[Given information Boundary: Start]

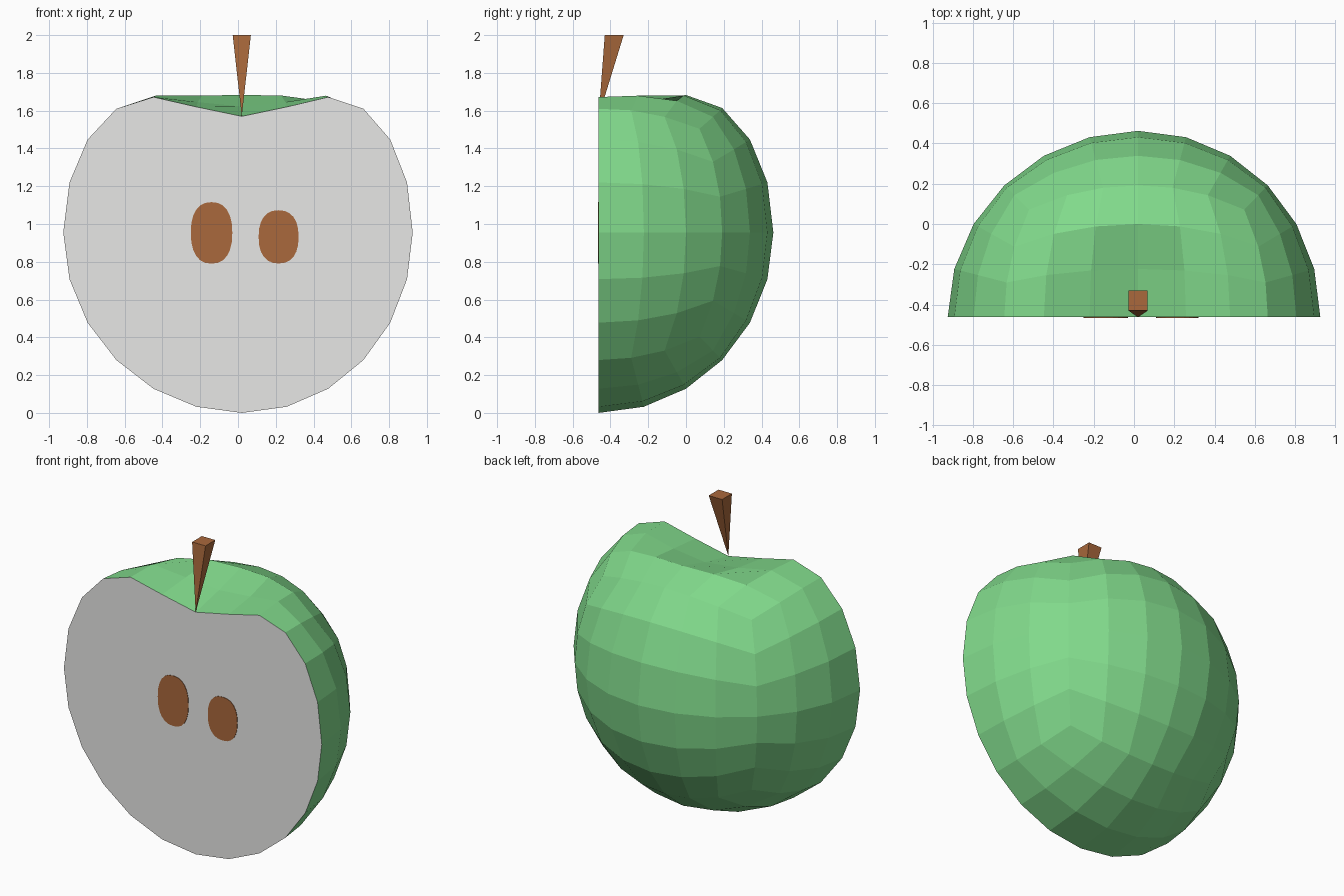
import bpy, bmesh, math
from mathutils import Vector

if "Cube" in bpy.data.objects:
    bpy.data.objects.remove(bpy.data.objects["Cube"])

R, CUT_Y, MID_Z = 0.925, -0.4625, 0.955


def material(name, rgb):
    m = bpy.data.materials.new(name)
    m.diffuse_color = (*rgb, 1)
    m.use_nodes = True
    m.node_tree.nodes["Principled BSDF"].inputs["Base Color"].default_value = m.diffuse_color
    return m


green = material("green skin", (0.22, 0.70, 0.26))
flesh = material("pale flesh", (0.8, 0.8, 0.79))
brown = material("brown", (0.40, 0.14, 0.045))


def add_object(name, bm, mats):
    bmesh.ops.recalc_face_normals(bm, faces=bm.faces)
    me = bpy.data.meshes.new(name)
    bm.to_mesh(me)
    bm.free()
    for m in mats:
        me.materials.append(m)
    ob = bpy.data.objects.new(name, me)
    bpy.context.collection.objects.link(ob)
    return ob


# height of the upper skin by polar angle in degrees (dimple at the pole)
TOP = [(0, 1.57), (15, 1.62), (30, 1.672), (36, 1.664), (45, 1.61),
       (60, 1.447), (75, 1.22), (90, MID_Z)]


def top_height(angle):
    for (a, za), (b, zb) in zip(TOP, TOP[1:]):
        if angle <= b:
            return za + (zb - za) * (angle - a) / (b - a)
    return MID_Z


# half apple: rounded cube grid, front half removed, cut face filled
bm = bmesh.new()
bmesh.ops.create_cube(bm, size=2)
bmesh.ops.subdivide_edges(bm, edges=bm.edges[:], cuts=5, use_grid_fill=True)
bmesh.ops.delete(bm, geom=[v for v in bm.verts if v.co.y < -0.01], context='VERTS')
for v in bm.verts:
    d = Vector([math.tan(c * math.pi / 4) for c in v.co]).normalized()
    x = d.x * R + 0.02 * (1 - d.x ** 2)
    if d.z > 0.001:
        polar = math.degrees(math.acos(min(1, d.z)))
        z = top_height(polar) + 0.012 * min(1, d.y * 4) * max(0, 1 - abs(polar - 32) / 20)
    else:
        z = MID_Z * (1 + d.z)
    v.co = (x, CUT_Y + max(0, d.y) * R, z)
rim = [e for e in bm.edges if e.is_boundary]
for f in bmesh.ops.holes_fill(bm, edges=rim, sides=0)["faces"]:
    f.material_index = 1
add_object("half_apple", bm, [green, flesh])


# seeds: thin rounded plates on the cut face
def seed(name, cx, cz, rx, rz, n=24):
    bm = bmesh.new()
    ring = []
    for i in range(n):
        c, s = math.cos(2 * math.pi * i / n), math.sin(2 * math.pi * i / n)
        px = math.copysign(abs(c) ** 0.85, c) * rx
        pz = math.copysign(abs(s) ** 0.85, s) * rz
        ring.append(bm.verts.new((cx + px, CUT_Y - 0.003, cz + pz)))
    face = bm.faces.new(ring)
    ext = bmesh.ops.extrude_face_region(bm, geom=[face])["geom"]
    for v in ext:
        if isinstance(v, bmesh.types.BMVert):
            v.co.y += 0.004
    add_object(name, bm, [brown])


seed("left_seed", -0.14, 0.953, 0.11, 0.163)
seed("right_seed", 0.215, 0.932, 0.106, 0.141)

# stem: upside-down pyramid leaning backwards out of the dimple
bm = bmesh.new()
tip = bm.verts.new((0.02, CUT_Y, 1.57))
top = [bm.verts.new((0.02 + sx * 0.048, -0.38 + sy * 0.05, 2.0))
       for sx, sy in ((-1, -1), (1, -1), (1, 1), (-1, 1))]
bm.faces.new(top)
for i in range(4):
    bm.faces.new((top[i], top[(i + 1) % 4], tip))
add_object("stem", bm, [brown])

[Given information Boundary: End]

■ Problem details ■
Go through the listing and copy each line with the string "bmesh".

■ Answer area ■
import bpy, bmesh, math
    bmesh.ops.recalc_face_normals(bm, faces=bm.faces)
bm = bmesh.new()
bmesh.ops.create_cube(bm, size=2)
bmesh.ops.subdivide_edges(bm, edges=bm.edges[:], cuts=5, use_grid_fill=True)
bmesh.ops.delete(bm, geom=[v for v in bm.verts if v.co.y < -0.01], context='VERTS')
for f in bmesh.ops.holes_fill(bm, edges=rim, sides=0)["faces"]:
    bm = bmesh.new()
    ext = bmesh.ops.extrude_face_region(bm, geom=[face])["geom"]
        if isinstance(v, bmesh.types.BMVert):
bm = bmesh.new()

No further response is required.